County Supervisor Gheral Brownlow said it would be at least three or four years before the county could construct a new detention facility, but Glau said it needs to be ready to house juveniles within two years.
To meet that timeline, the county would have to start planning and designing such a building almost immediately.
The county has added onto the existing 28-year-old Prescott facility two times, in 1991 and 1999, and has no room to expand it again, Glau said. When they added nine beds in 1999, juvenile justice authorities thought they wouldn't exceed capacity until 2004.
A new detention facility isn't in the county's five-year capital projects plan, either. The supervisors plan to talk more about the issue at 2:45 p.m. Tuesday when they have scheduled a discussion about capital improvement needs for the 2002/2003 budget year that begins July 1.
While the state government chipped in half the cost for the 1999 expansion, Glau said it's unlikely the state would help with the new facility.
That didn't surprise the supervisors. During their budget meetings with department heads this week, they already have repeatedly heard about state budget cuts that will cost the county hundreds of thousands of dollars, including cuts in the juvenile and adult probation departments.
The existing detention facility is located near the Yavapai Regional Medical Center, which has the first option to purchase it, County Administrator Jim Holst said.
Preliminary analysis has led officials to believe that it would cost less in the long run if the county builds one new facility in the Prescott tri-city area, instead of keeping the existing one and building a new smaller one in the Verde Valley, Glau said.
Officials briefly discussed possible sites Tuesday, including Pioneer Park on the northwest side of Prescott and a 185-acre parcel on the northeast side of Prescott that the county jointly owns with the City of Prescott.

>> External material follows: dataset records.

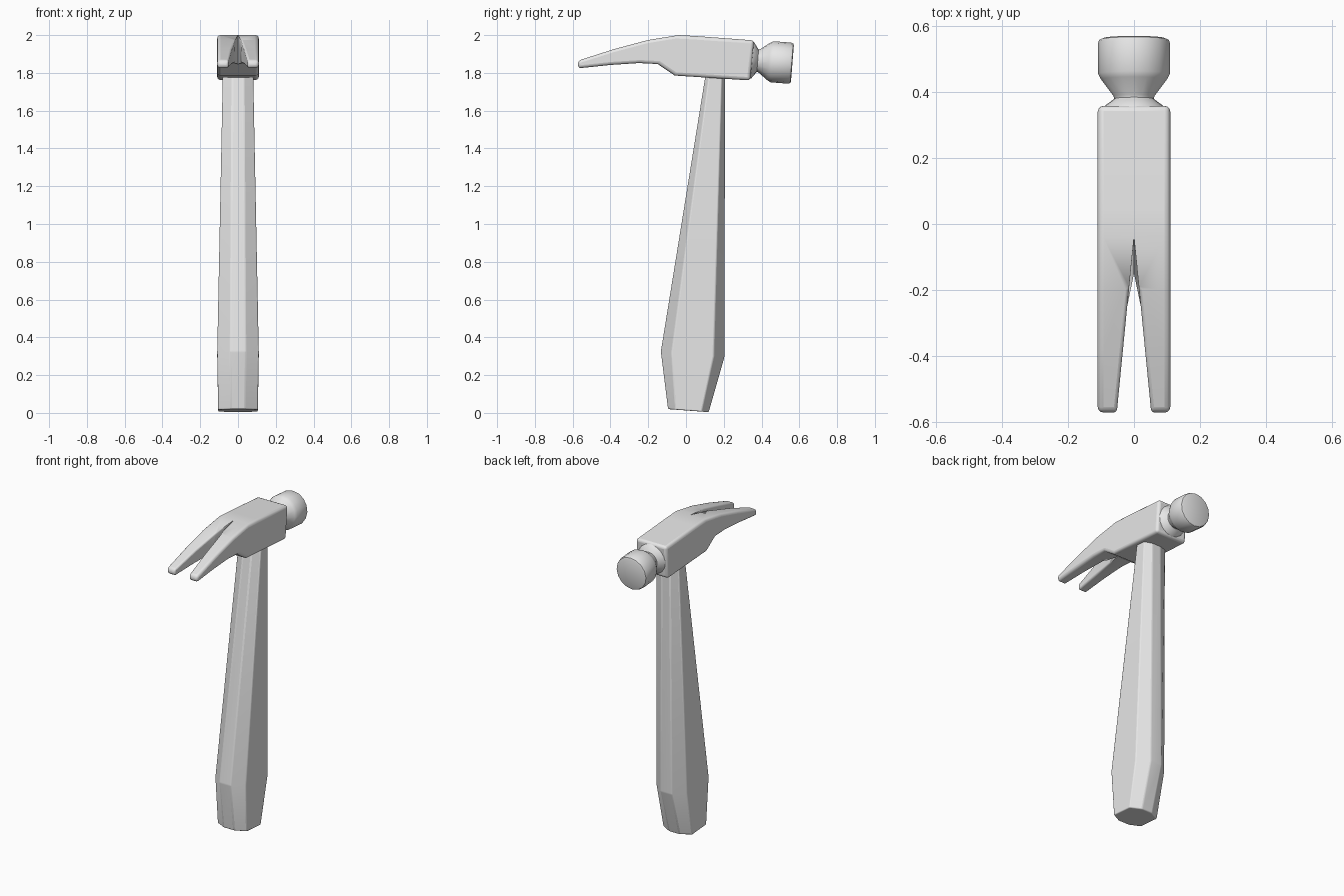
import bpy, bmesh, math
from mathutils import Matrix, Vector

cube = bpy.data.objects.get("Cube")
if cube:
    bpy.data.objects.remove(cube, do_unlink=True)

GREY = (0.8, 0.8, 0.8, 1)
grey = bpy.data.materials.new("plain_grey")
grey.use_nodes = True
grey.diffuse_color = GREY
grey.node_tree.nodes["Principled BSDF"].inputs["Base Color"].default_value = GREY


def finish(bm, name, bevel=0, weighted=False, angle=30):
    """Turn a bmesh into a bevelled, smooth-shaded object."""
    bmesh.ops.recalc_face_normals(bm, faces=bm.faces)
    mesh = bpy.data.meshes.new(name)
    bm.to_mesh(mesh)
    bm.free()
    mesh.materials.append(grey)
    obj = bpy.data.objects.new(name, mesh)
    bpy.context.collection.objects.link(obj)
    if bevel:
        mod = obj.modifiers.new("soft_edges", "BEVEL")
        mod.width = bevel
        mod.segments = 3
        mod.limit_method = 'WEIGHT' if weighted else 'ANGLE'
        mod.angle_limit = math.radians(15)
        mod.use_clamp_overlap = False
    bpy.ops.object.select_all(action='DESELECT')
    obj.select_set(True)
    bpy.context.view_layer.objects.active = obj
    bpy.ops.object.shade_smooth_by_angle(angle=math.radians(angle))
    return obj


def loft(bm, rings):
    """Skin closed rings of points and cap both ends."""
    rows = [[bm.verts.new(p) for p in ring] for ring in rings]
    for a, b in zip(rows, rows[1:]):
        for i in range(len(a)):
            j = (i + 1) % len(a)
            bm.faces.new((a[i], a[j], b[j], b[i]))
    bm.faces.new(rows[0])
    bm.faces.new(rows[-1])


# Handle: chamfered eight-sided section (front y, front z, back y, back z, half width)
sections = [(-0.095, 0.02, 0.12, 0.004, 0.105),
            (-0.133, 0.325, 0.203, 0.295, 0.11),
            (0.115, 1.86, 0.207, 1.86, 0.079)]
rings = []
for y0, z0, y1, z1, w in sections:
    depth = y1 - y0
    ring = []
    for x, t in ((-0.36, 0), (0.36, 0), (1, 0.17), (1, 0.83),
                 (0.36, 1), (-0.36, 1), (-1, 0.83), (-1, 0.17)):
        ring.append((x * w, y0 + t * depth, z0 + t * (z1 - z0)))
    rings.append(ring)
bm = bmesh.new()
loft(bm, rings)
finish(bm, "handle", bevel=0.006)

# Head and claws: half of the side profile as (top y, top z, bottom y, bottom z)
HALF = 0.11
APEX = 2
stations = [(0.36, 1.972, 0.34, 1.76), (0.05, 1.995, -0.06, 1.786),
            (-0.04, 2.0, -0.15, 1.847), (-0.2, 1.974, -0.25, 1.852),
            (-0.38, 1.926, -0.4, 1.842), (-0.572, 1.865, -0.572, 1.824)]
bm = bmesh.new()
rows = []
for i, (yt, zt, yb, zb) in enumerate(stations):
    def inner(y):
        return 0.052 * (-0.04 - y) / 0.53 if i > APEX else 0
    rows.append([bm.verts.new(p) for p in (
        (inner(yt), yt, zt), (HALF, yt, zt), (HALF, yb, zb), (inner(yb), yb, zb))])
for i, (a, b) in enumerate(zip(rows, rows[1:])):
    for k in range(4 if i >= APEX else 3):
        n = (k + 1) % 4
        bm.faces.new((a[k], a[n], b[n], b[k]))
bm.faces.new(rows[0])
bm.faces.new(rows[-1])

# Mirror the half and weld it along the centre plane
half = bm.verts[:] + bm.edges[:] + bm.faces[:]
copy = bmesh.ops.duplicate(bm, geom=half)["geom"]
bmesh.ops.scale(bm, vec=(-1, 1, 1), verts=[g for g in copy if isinstance(g, bmesh.types.BMVert)])
bmesh.ops.remove_doubles(bm, verts=bm.verts, dist=0.0005)

# Round the outer edges fully and the slot edges lightly
weight = bm.edges.layers.float.new("bevel_weight_edge")
for e in bm.edges:
    a, b = e.verts
    if len(e.link_faces) == 2 and e.calc_face_angle() > math.radians(40):
        outer = max(abs(a.co.x), abs(b.co.x)) > HALF - 0.001
        rear = min(a.co.y, b.co.y) > 0.3
        slot = max(a.co.y, b.co.y) < -0.19
        e[weight] = 1 if outer or rear else 0.6 if slot else 0
finish(bm, "head_and_claws", bevel=0.017, weighted=True)

# Striking face: turned neck and drum as (distance along axis, radius)
profile = [(-0.02, 0.1), (-0.01, 0.095), (0.008, 0.07), (0.016, 0.06), (0.024, 0.062),
           (0.075, 0.1), (0.092, 0.109), (0.186, 0.109), (0.196, 0.105), (0.2, 0.095)]
SIDES = 16
bm = bmesh.new()
loft(bm, [[(r * math.cos(2 * math.pi * i / SIDES), d, r * math.sin(2 * math.pi * i / SIDES))
           for i in range(SIDES)] for d, r in profile])
bm.transform(Matrix.Translation(Vector((0, 0.364, 1.866)))
             @ Matrix.Rotation(math.radians(-4.5), 4, 'X'))
finish(bm, "striking_face", angle=40)
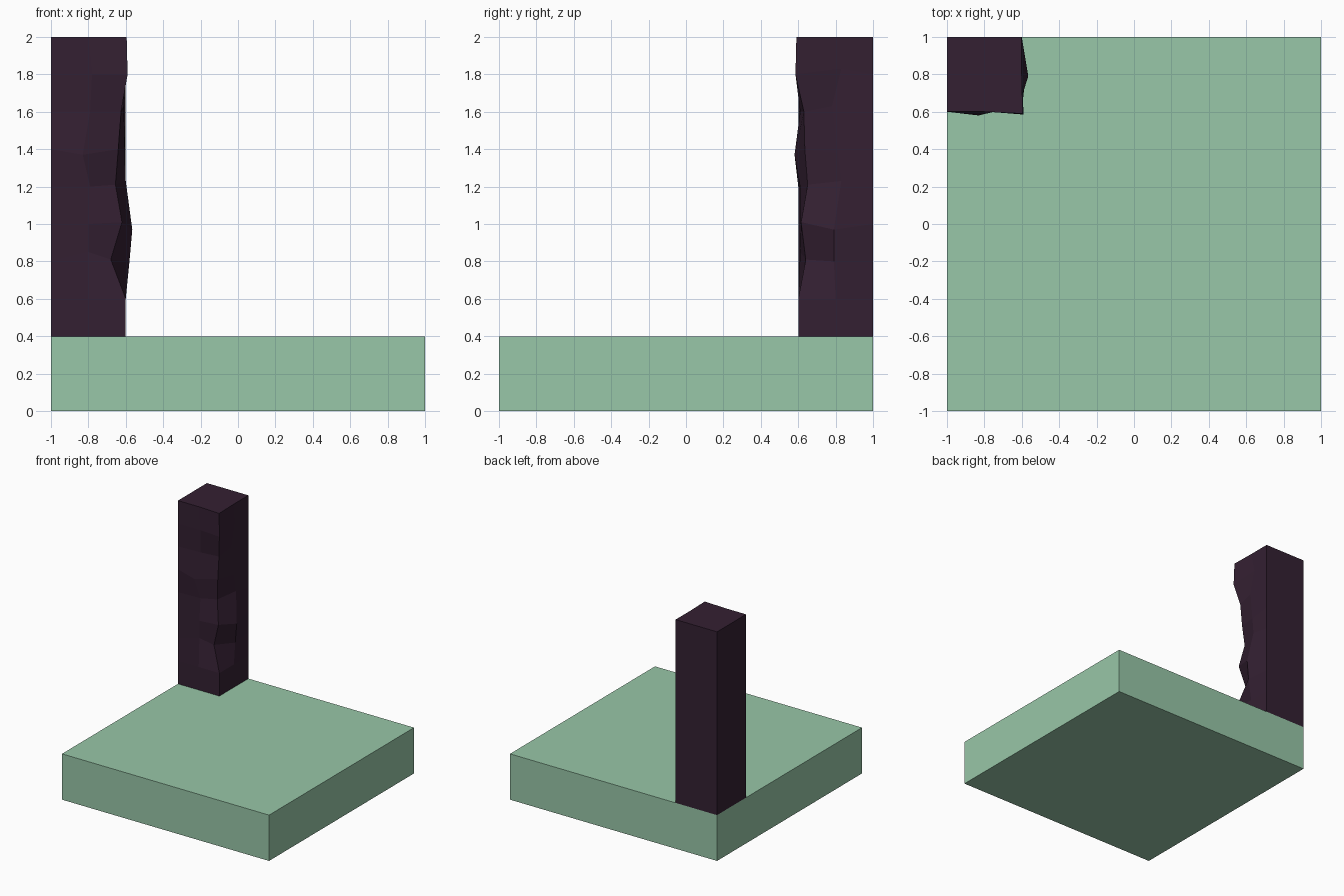
import bpy, bmesh

if "Cube" in bpy.data.objects:
    bpy.data.objects.remove(bpy.data.objects["Cube"])


def material(name, rgb):
    m = bpy.data.materials.new(name)
    m.diffuse_color = (*rgb, 1)
    m.use_nodes = True
    m.node_tree.nodes["Principled BSDF"].inputs["Base Color"].default_value = m.diffuse_color
    return m


def add_object(name, bm, mat):
    bmesh.ops.recalc_face_normals(bm, faces=bm.faces)
    mesh = bpy.data.meshes.new(name)
    bm.to_mesh(mesh)
    bm.free()
    mesh.materials.append(mat)
    ob = bpy.data.objects.new(name, mesh)
    bpy.context.collection.objects.link(ob)
    return ob


green = material("pale green", (0.314, 0.571, 0.392))
dark = material("dark purple", (0.034, 0.0144, 0.032))

# Square base slab
bm = bmesh.new()
bmesh.ops.create_cube(bm, size=1)
for v in bm.verts:
    v.co = (v.co.x * 2, v.co.y * 2, (v.co.z + 0.5) * 0.4)
add_object("base_slab", bm, green)

# Corner post: flat back and left, rough front and right.
# Offsets from the square section, per height: front middle, inner corner, right middle
rough = {
    0.6: ((0, 0, 0), (0, 0, 0), (0, 0, 0)),
    0.8: ((0, .01, .05), (-.08, .04, .01), (.02, -.01, 0)),
    1.0: ((0, .01, 0), (-.02, .015, .01), (.035, -.01, -.03)),
    1.2: ((.01, .01, 0), (-.055, .05, .01), (0, .03, .03)),
    1.4: ((-.03, -.02, -.03), (-.04, .035, 0), (-.005, .01, -.02)),
    1.6: ((.01, .01, 0), (-.025, .03, 0), (-.01, -.02, .03)),
    1.8: ((.02, 0, 0), (.01, -.015, 0), (-.01, .03, .03)),
    2.0: ((0, 0, 0), (.005, -.01, 0), (0, 0, 0)),
}
zero = ((0, 0, 0),) * 3
bm = bmesh.new()
rings = []
for i in range(9):
    z = round(0.4 + 0.2 * i, 1)
    f, c, r = rough.get(z, zero)
    rings.append([bm.verts.new(p) for p in (
        (-1, 1, z), (-1, 0.6, z),
        (-0.8 + f[0], 0.6 + f[1], z + f[2]),
        (-0.6 + c[0], 0.6 + c[1], z + c[2]),
        (-0.6 + r[0], 0.8 + r[1], z + r[2]),
        (-0.6, 1, z))])
for a, b in zip(rings, rings[1:]):
    for k in range(6):
        n = (k + 1) % 6
        bm.faces.new((a[k], a[n], b[n], b[k]))
bm.faces.new(rings[0][::-1])
bm.faces.new(rings[-1])
add_object("corner_post", bm, dark)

The county also owns vacant property near the new fairgrounds northeast of Prescott Valley, but when the Fain family sold it to the county, the Fains included a clause that prohibits the county from using it for a jail facility. The same goes for the Town Centre property in Prescott Valley that the Fains sold to the county.
Could jail tax question come back to voters again?
Wondering where they will come up with approximately $7 million for a new jail to house underaged criminals, Yavapai County supervisors talked Tuesday about the possibility of using revenues from the existing county jail district sales tax.
Director of Juvenile Court Services Gordon Glau asked the supervisors if they would consider that option.
But voters would have to approve that use, since the original 1999 ballot question didn't say the money could go toward a juvenile facility, Board of Supervisors Attorney Dave Hunt said.
The current 20-year jail district sales tax is an eighth of a cent, and the county plans to increase it to a quarter-cent after 10 years. State law allows it to be as much as a quarter-cent.
Voters originally approved the jail district so the county could build a $16.6 million addition to the county jail for adults in Camp Verde.
It currently is under construction. It will add 240 new cells for 430 adult males, plus create 14 cells to accommodate 28 juveniles being charged with adult crimes so the county can stop sending such juveniles to the Maricopa County jail.
One reason the county is building the Camp Verde addition is to appease the U.S. Department of Justice, which cited several deficiencies with the county adult jail system. County officials have since corrected most of them.
County Supervisor Gheral Brownlow wondered out loud Tuesday if the Department of Justice will come after the county again because the juvenile jail is now overcrowded.
Glau said he doesn't think that will happen, but he noted that state officials have warned the county's juvenile justice system that it is out of compliance with a law requiring at least one juvenile detention officer for every 20 juveniles during sleeping hours.
He is asking county supervisors to appropriate $32,891 in next year's budget to hire the facility's first new officer in two years, because right now the detention facility has only two night officers.